## WHAT THE TASK ASKS
Quote the entries below from the line with "const mesh = new" through the line with "outerWall.push(...bridge(outer[i], outer[i +", both ends included, and only those lines.

◇ ◇ ◇ ◇

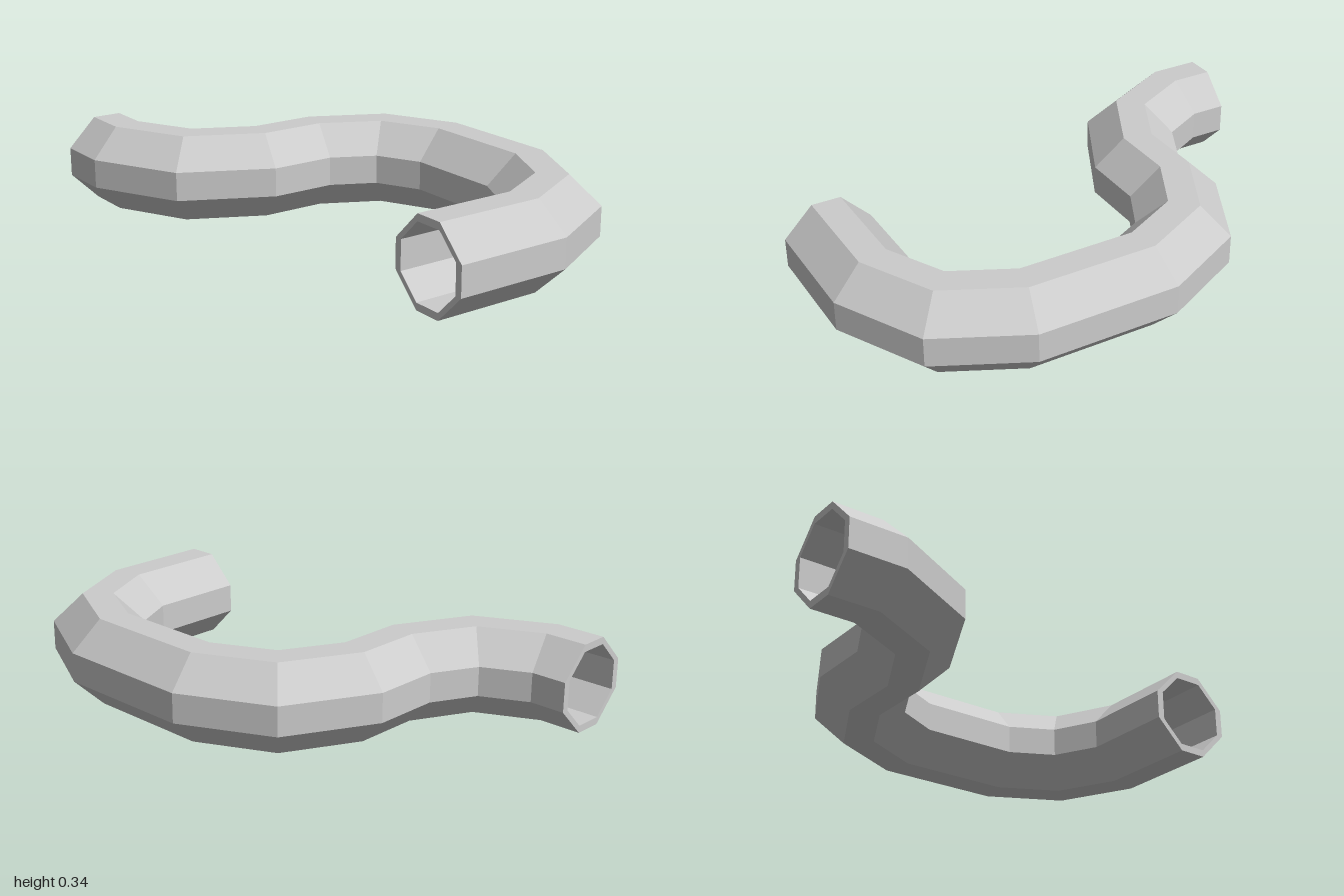
import * as THREE from 'three';

// Centreline of the pipe on the ground plane, as (x, z)
const path = [
  [-1, 0.513], [-0.82, 0.513], [-0.56, 0.383], [-0.43, 0.125], [-0.43, -0.135],
  [-0.3, -0.39], [-0.04, -0.518], [0.44, -0.518], [0.698, -0.39], [0.828, -0.135], [0.828, 0.284],
].map(([x, z]) => new THREE.Vector2(x, z));

const RADIUS = 0.171, WALL = 0.028, FLAT = 0.057;

// Eight-sided section as (sideways, up) pairs
const section = (r) => [
  [r, -FLAT], [r, FLAT], [FLAT, r], [-FLAT, r],
  [-r, FLAT], [-r, -FLAT], [-FLAT, -r], [FLAT, -r],
];

// Sideways direction at each path point, mitred at the bends
function sideAt(i) {
  const normal = (k) => {
    const t = path[k + 1].clone().sub(path[k]).normalize();
    return new THREE.Vector2(-t.y, t.x);
  };
  const a = normal(Math.max(i - 1, 0));
  const b = normal(Math.min(i, path.length - 2));
  return a.clone().add(b).divideScalar(1 + a.dot(b));
}

function makeRings(r) {
  return path.map((p, i) => {
    const side = sideAt(i);
    return section(r).map(([s, h]) => [p.x + side.x * s, RADIUS + h, p.y + side.y * s]);
  });
}

// Joins two matching rings with a band of quads
function bridge(from, to) {
  const out = [];
  for (let j = 0; j < from.length; j++) {
    const k = (j + 1) % from.length;
    out.push(...from[j], ...to[j], ...to[k], ...from[j], ...to[k], ...from[k]);
  }
  return out;
}

function makeMesh(name, positions, material) {
  const geometry = new THREE.BufferGeometry();
  geometry.setAttribute('position', new THREE.Float32BufferAttribute(positions, 3));
  geometry.computeVertexNormals();
  const mesh = new THREE.Mesh(geometry, material);
  mesh.name = name;
  return mesh;
}

export function createModel() {
  const group = new THREE.Group();
  group.name = 'bentPipe';
  const material = new THREE.MeshStandardMaterial({ color: 0xcccccc, flatShading: true });

  const outer = makeRings(RADIUS);
  const inner = makeRings(RADIUS - WALL);
  const last = path.length - 1;
  const outerWall = [], innerWall = [];
  for (let i = 0; i < last; i++) {
    outerWall.push(...bridge(outer[i], outer[i + 1]));
    innerWall.push(...bridge(inner[i + 1], inner[i]));
  }

  group.add(
    makeMesh('outerWall', outerWall, material),
    makeMesh('innerWall', innerWall, material),
    // Flat rims at the two open ends
    makeMesh('startRim', bridge(inner[0], outer[0]), material),
    makeMesh('endRim', bridge(outer[last], inner[last]), material),
  );
  return group;
}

◇ ◇ ◇ ◇

## WRITTEN SOLUTION
  const mesh = new THREE.Mesh(geometry, material);
  mesh.name = name;
  return mesh;
}

export function createModel() {
  const group = new THREE.Group();
  group.name = 'bentPipe';
  const material = new THREE.MeshStandardMaterial({ color: 0xcccccc, flatShading: true });

  const outer = makeRings(RADIUS);
  const inner = makeRings(RADIUS - WALL);
  const last = path.length - 1;
  const outerWall = [], innerWall = [];
  for (let i = 0; i < last; i++) {
    outerWall.push(...bridge(outer[i], outer[i + 1]));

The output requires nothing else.